games machines and associated games equipment:

(l)

items made of, or substantially made of, gold, silver, platinum, brass, bronze, or any combination of these metals:

(m)

jackets and coats:

(n)

jewellery:

(o)

leather clothing (but not including footwear):

(p)

motor mowers:

(q)

motor vehicle (including motor cycle) accessories and parts:

(r)

musical instruments other than pianos, and accessories of musical instruments:

(s)

optical instruments such as binoculars, microscopes, and telescopes:

(t)

ornamental china and crystal:

(u)

portable power tools:

(v)

sporting equipment:

(w)

sunglasses:

(x)

tool sets:

(y)

watches and clocks.

Schedule 2 Forms of authorised identification

s 4

The forms of identification that are authorised identification for the purposes of this Act are—

(a)

a current passport:

(b)

a current New Zealand driver licence or a current overseas driver licence that contains a photograph:

(c)

any current document containing a photograph that is issued for purposes of identification by the New Zealand Government:

(d)

any document referred to in paragraph (a), paragraph (b), or paragraph (c) that has expired, but only if it expired less than 2 years before the date on which it is being used as identification:

(e)

an 18+ card issued by the Hospitality Association of New Zealand:

(f)

a current document issued by a New Zealand secondary or composite school to a student that—

(i)

is issued for the purpose of identifying the student; and

(ii)

contains a photograph of the student.

Schedule 3 Enactments repealed or amended

s 89

Part 1Acts amended

Antiquities Act 1975 (1975 No 41)

Amendment(s) incorporated in the Act(s).

Auctioneers Act 1928 (1928 No 29)

Amendment(s) incorporated in the Act(s).

Motor Vehicle Sales Act 2003 (2003 No 12)

Amendment(s) incorporated in the Act(s).

Privacy Act 1993 (1993 No 28)

Amendment(s) incorporated in the Act(s).

Part 2Regulations amended

District Courts Rules 1992 (SR 1992/109)

Amendment(s) incorporated in the rules.

Reprints notes
1 General

This is a reprint of the Secondhand Dealers and Pawnbrokers Act 2004 that incorporates all the amendments to that Act as at the date of the last amendment to it.

2 Legal status

Reprints are presumed to correctly state, as at the date of the reprint, the law enacted by the principal enactment and by any amendments to that enactment. Section 18 of the Legislation Act 2012 provides that this reprint, published in electronic form, will have the status of an official version once issued by the Chief Parliamentary Counsel under section 17(1) of that Act.

3 Editorial and format changes

Editorial and format changes to reprints are made using the powers under sections 24 to 26 of the Legislation Act 2012. See also http://www.pco.parliament.govt.nz/editorial-conventions/.

4 Amendments incorporated in this reprint

Auctioneers Act 2013 (2013 No 148): section 28(3)

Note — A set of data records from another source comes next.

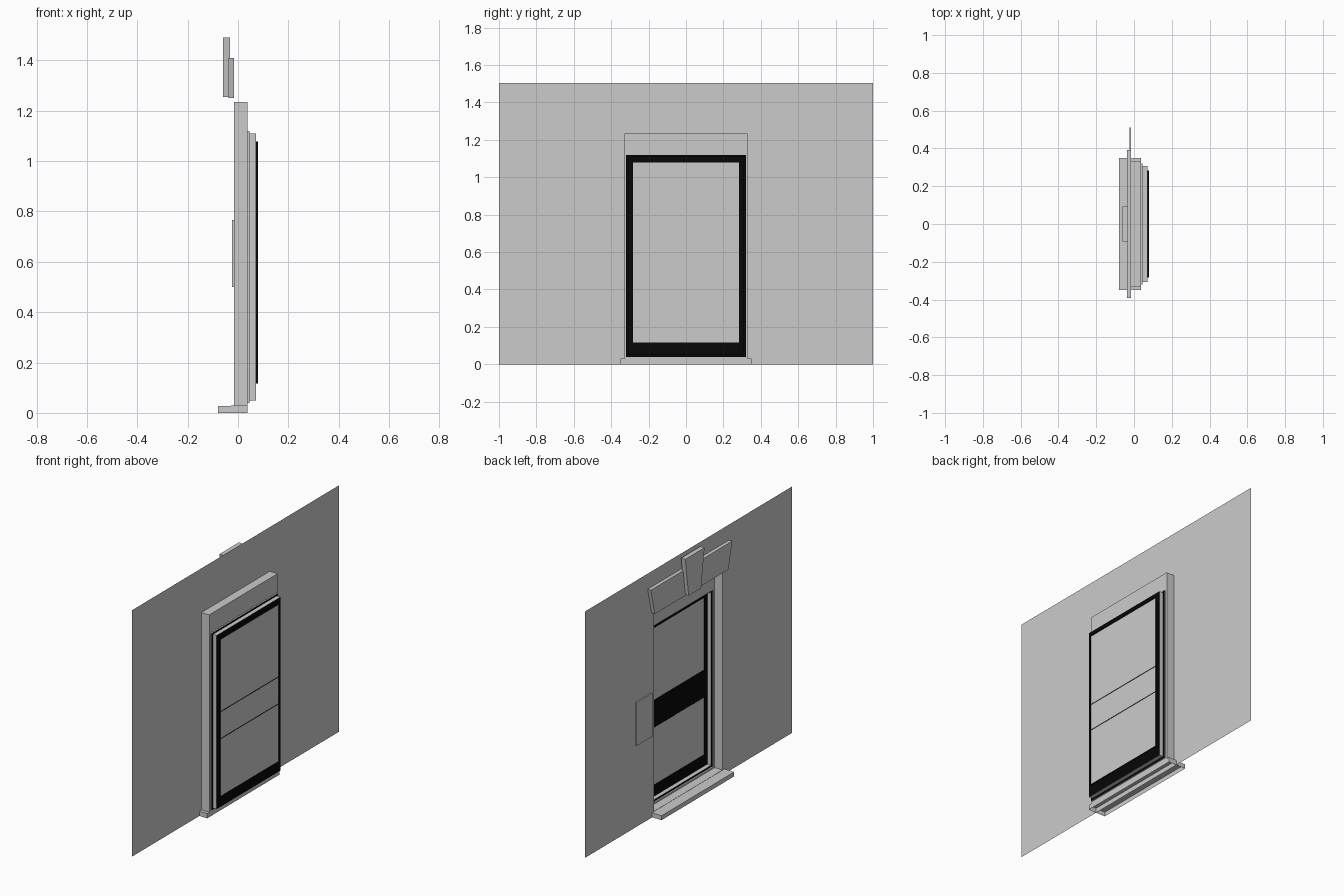
import bpy
import bmesh

cube = bpy.data.objects.get("Cube")
if cube:
    bpy.data.objects.remove(cube)


def material(name, value):
    m = bpy.data.materials.new(name)
    m.use_nodes = True
    m.diffuse_color = (value, value, value, 1)
    m.node_tree.nodes["Principled BSDF"].inputs["Base Color"].default_value = (value, value, value, 1)
    return m


GREY = material("plaster grey", 0.6)
BLACK = material("frame black", 0.002)


def finish(name, bm, mats):
    mesh = bpy.data.meshes.new(name)
    bm.to_mesh(mesh)
    bm.free()
    for m in mats:
        mesh.materials.append(m)
    ob = bpy.data.objects.new(name, mesh)
    bpy.context.collection.objects.link(ob)
    return ob


def loft(name, sections, mats, cap=False):
    """Join rectangles (x, half width, bottom, top) one after another."""
    bm = bmesh.new()
    loops = [[bm.verts.new((x, y, z)) for y, z in ((-w, b), (w, b), (w, t), (-w, t))]
             for x, w, b, t in sections]
    for a, c in zip(loops, loops[1:]):
        for i in range(4):
            j = (i + 1) % 4
            bm.faces.new((a[i], a[j], c[j], c[i]))
    if cap:
        bm.faces.new(loops[-1])
    bm.normal_update()
    # faces across the opening take the second colour
    if len(mats) > 1:
        for f in bm.faces:
            f.material_index = int(abs(f.normal.x) > 0.5)
    return finish(name, bm, mats)


def prism(name, outline, x0, x1):
    """Extrude a (y, z) outline from x0 to x1."""
    bm = bmesh.new()
    face = bm.faces.new([bm.verts.new((x0, y, z)) for y, z in outline])
    new = bmesh.ops.extrude_face_region(bm, geom=[face])["geom"]
    bmesh.ops.translate(bm, vec=(x1 - x0, 0, 0),
                        verts=[v for v in new if isinstance(v, bmesh.types.BMVert)])
    bmesh.ops.recalc_face_normals(bm, faces=bm.faces)
    return finish(name, bm, [GREY])


WALL = -0.016
HOLE = (0.33, 0.03, 1.235)
PANE = (0.283, 0.117, 1.078)

# Wall sheet with its opening, and the recess behind it
loft("wall", [(WALL, 1, 0, 1.505), (WALL, *HOLE)], [GREY])
loft("recess", [(WALL, *HOLE), (0.037, *HOLE), (0.037, 0.32, 0.04, 1.12)], [GREY])

# Stepped window frame, black on the flat faces
loft("window_frame", [(0.037, 0.32, 0.04, 1.12), (0.046, 0.32, 0.04, 1.12),
                      (0.046, 0.308, 0.05, 1.11), (0.072, 0.308, 0.05, 1.11),
                      (0.072, *PANE)], [GREY, BLACK])

# Glass, middle rail and the thin black beads around them
loft("glass", [(0.076, *PANE)], [GREY], cap=True)
loft("middle_rail", [(0.073, PANE[0], 0.47, 0.635)], [BLACK], cap=True)
for name, low, high in (("lower", PANE[1], 0.47), ("upper", 0.635, PANE[2]),
                        ("rail", 0.47, 0.635)):
    loft(name + "_bead", [(0.072, PANE[0], low, high), (0.08, PANE[0], low, high)], [BLACK])

# Window sill, open underneath
sill = prism("sill", [(-0.35, 0), (0.35, 0), (0.35, 0.03), (-0.35, 0.03)], -0.08, 0.037)
bm = bmesh.new()
bm.from_mesh(sill.data)
bmesh.ops.delete(bm, geom=[f for f in bm.faces if f.normal.z < -0.5], context="FACES_ONLY")
for v in bm.verts:
    if v.co.x < 0 and v.co.z > 0.01:
        v.co.z -= 0.003
bm.to_mesh(sill.data)
bm.free()

# Flared lintel and keystone
prism("lintel", [(-0.355, 1.25), (0.355, 1.25), (0.393, 1.41), (-0.393, 1.41)], -0.038, WALL)
prism("keystone", [(-0.06, 1.255), (0.06, 1.255), (0.093, 1.49), (-0.093, 1.49)], -0.06, -0.032)

# Small plate on the wall beside the window
prism("wall_plate", [(0.36, 0.5), (0.51, 0.5), (0.51, 0.765), (0.36, 0.765)], -0.024, WALL)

Secondhand Dealers and Pawnbrokers Amendment Act 2013 (2013 No 146)

Criminal Procedure Act 2011 (2011 No 81): section 413

Policing Act 2008 (2008 No 72): section 116(a)(ii)

Relationships (Statutory References) Act 2005 (2005 No 3): section 7